March 18, 2014

German conglomerate Siemens has won a multi-million-dollar US contract to build high-speed locomotives. Siemens outbid major US rivals in a tender aimed at establishing the first high-speed train services in the US.

High-speed train in Germany
Image: picture alliance/J.W.Alker

Siemens and US engine maker Cummins had been awarded a $226-million (162-million-euro) contract to build 32 diesel locomotives for the US market, the German industrial conglomerate announced March 19.

The passenger locomotives would be delivered to five US states, including California, Illinois, Michigan, Missouri and Washington, which were developing high-speed rail routes with US rail operator Amtrak, Siemens said.

The locomotives would be delivered between autumn 2016 and summer 2017, with the order including an option to build an additional 225 locomotives.

"For Siemens, this order constitutes the entry into the US market for high-speed diesel-driven locomotives," Siemens Rail Systems Executive Jochen Eickholt said in a statement.

In the public tender, Siemens outbid rival offers from US-based Caterpillar and General Electric Transportation. According to The Wall Street Journal, Siemens submitted the winning bid of $226 million, while Caterpillar bid $260 million, just slightly lower than the $260.9 million offer of General Electric.

Earlier this month, Caterpillar protested the Siemens contract, claiming the company's locomotives didn't meet the required speed of 125 miles per hour (201 kilometers per hour). However, the Illinois Department of Transportation, which handled the bidding process, rejected the protest last week.

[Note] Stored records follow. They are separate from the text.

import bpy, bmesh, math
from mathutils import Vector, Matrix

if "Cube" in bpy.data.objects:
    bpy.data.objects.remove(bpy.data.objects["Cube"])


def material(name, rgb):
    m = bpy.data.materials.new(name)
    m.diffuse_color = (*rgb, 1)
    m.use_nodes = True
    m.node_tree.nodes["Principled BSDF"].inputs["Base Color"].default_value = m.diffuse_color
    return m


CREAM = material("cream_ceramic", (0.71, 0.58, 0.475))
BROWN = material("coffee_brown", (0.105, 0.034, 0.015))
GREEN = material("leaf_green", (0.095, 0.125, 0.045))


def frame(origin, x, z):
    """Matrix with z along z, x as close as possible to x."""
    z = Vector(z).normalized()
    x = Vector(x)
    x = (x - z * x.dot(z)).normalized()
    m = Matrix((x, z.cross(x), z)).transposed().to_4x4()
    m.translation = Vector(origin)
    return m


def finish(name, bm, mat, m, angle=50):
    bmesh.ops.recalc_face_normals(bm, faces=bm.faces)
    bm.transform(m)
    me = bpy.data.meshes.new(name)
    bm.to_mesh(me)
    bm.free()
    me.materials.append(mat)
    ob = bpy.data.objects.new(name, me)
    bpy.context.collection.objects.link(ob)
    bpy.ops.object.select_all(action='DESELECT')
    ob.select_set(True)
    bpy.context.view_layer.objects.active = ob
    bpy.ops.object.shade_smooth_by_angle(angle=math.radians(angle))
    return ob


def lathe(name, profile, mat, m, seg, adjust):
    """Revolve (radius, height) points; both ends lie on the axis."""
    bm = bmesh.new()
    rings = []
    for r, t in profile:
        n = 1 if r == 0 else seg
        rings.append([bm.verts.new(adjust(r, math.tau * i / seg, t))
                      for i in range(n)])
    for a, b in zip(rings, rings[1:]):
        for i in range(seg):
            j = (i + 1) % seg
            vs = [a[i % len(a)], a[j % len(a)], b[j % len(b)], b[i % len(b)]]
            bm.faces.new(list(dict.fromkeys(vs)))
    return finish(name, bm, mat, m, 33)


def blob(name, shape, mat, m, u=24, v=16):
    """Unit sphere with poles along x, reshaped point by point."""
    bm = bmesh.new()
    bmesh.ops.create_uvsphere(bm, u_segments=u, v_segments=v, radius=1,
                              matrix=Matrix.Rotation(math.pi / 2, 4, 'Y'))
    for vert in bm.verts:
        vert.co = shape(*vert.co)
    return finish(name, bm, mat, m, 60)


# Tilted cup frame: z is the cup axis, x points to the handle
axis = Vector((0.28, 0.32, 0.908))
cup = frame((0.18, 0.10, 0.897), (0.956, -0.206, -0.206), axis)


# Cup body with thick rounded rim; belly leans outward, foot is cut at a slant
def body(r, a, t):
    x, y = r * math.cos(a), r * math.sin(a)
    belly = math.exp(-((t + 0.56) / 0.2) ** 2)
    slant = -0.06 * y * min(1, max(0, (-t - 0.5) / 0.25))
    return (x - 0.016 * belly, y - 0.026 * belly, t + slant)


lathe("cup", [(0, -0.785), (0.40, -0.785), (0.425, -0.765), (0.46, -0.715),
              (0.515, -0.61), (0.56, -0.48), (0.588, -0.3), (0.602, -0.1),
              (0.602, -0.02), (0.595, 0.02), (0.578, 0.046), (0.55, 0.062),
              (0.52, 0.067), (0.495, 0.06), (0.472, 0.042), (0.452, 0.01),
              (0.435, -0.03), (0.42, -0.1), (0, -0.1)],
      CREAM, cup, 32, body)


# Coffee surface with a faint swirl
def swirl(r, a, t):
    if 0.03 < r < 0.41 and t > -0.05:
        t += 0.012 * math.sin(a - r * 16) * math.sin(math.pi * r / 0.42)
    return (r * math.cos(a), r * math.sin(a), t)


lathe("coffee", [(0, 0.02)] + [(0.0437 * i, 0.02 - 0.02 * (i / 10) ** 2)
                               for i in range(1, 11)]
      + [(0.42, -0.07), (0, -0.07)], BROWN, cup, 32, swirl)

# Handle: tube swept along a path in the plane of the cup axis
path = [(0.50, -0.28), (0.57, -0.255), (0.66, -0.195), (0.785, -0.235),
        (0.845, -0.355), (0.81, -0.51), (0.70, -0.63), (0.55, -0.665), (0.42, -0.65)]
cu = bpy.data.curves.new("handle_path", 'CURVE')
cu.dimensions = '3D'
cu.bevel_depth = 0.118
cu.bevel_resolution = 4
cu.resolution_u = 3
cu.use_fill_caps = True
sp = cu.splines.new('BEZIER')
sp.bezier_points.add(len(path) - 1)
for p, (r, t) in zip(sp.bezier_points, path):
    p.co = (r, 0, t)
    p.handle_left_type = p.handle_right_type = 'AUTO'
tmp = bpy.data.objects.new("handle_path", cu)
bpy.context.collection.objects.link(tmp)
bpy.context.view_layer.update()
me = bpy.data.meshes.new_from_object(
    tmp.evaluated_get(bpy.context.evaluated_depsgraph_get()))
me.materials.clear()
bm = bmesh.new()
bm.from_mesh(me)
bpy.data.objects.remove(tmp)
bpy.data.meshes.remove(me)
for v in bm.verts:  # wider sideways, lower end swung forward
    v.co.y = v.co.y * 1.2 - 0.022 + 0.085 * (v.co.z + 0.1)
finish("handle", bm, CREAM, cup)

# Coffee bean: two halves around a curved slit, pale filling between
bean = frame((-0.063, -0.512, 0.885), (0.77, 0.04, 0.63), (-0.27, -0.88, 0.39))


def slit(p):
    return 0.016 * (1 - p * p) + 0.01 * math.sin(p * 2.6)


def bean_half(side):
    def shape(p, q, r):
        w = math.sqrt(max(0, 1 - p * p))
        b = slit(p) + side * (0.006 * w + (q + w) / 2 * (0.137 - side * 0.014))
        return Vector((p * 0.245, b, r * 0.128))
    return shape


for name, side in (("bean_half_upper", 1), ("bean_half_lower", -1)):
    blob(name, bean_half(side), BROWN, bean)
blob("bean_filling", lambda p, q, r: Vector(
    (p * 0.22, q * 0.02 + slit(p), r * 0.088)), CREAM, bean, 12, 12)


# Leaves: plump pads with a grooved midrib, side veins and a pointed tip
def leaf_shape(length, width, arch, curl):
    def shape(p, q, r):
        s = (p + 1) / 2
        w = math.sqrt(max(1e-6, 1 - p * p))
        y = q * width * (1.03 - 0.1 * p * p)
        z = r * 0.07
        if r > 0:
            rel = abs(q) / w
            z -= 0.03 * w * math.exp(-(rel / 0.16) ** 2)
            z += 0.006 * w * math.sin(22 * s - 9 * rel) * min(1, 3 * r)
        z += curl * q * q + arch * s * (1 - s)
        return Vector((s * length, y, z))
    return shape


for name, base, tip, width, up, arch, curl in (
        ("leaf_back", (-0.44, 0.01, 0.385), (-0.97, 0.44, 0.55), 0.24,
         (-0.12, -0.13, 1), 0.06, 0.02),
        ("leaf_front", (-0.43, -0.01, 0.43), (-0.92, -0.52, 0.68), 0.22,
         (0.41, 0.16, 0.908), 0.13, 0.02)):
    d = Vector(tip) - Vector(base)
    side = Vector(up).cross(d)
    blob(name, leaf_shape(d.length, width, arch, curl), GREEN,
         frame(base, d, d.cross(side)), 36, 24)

Nevertheless, Caterpillar has filed a second appeal against the decision.

Siemens Rail System Executive Eickholt said he was confident the protest would again be rejected, saying the order had been officially cleared and Siemens possessed a legally binding contract.

Siemens will assemble the diesel locomotives at its plant in Sacramento, California, while Cummins will build the engines in Seymour, Indiana. Funding for the high-speed train project is partly coming from the 2009 federal stimulus program. The endeavor represents the first attempt in the United States at replicating similar high-speed train services in Europe and Asia.

uhe/ccp (dpa, Reuters)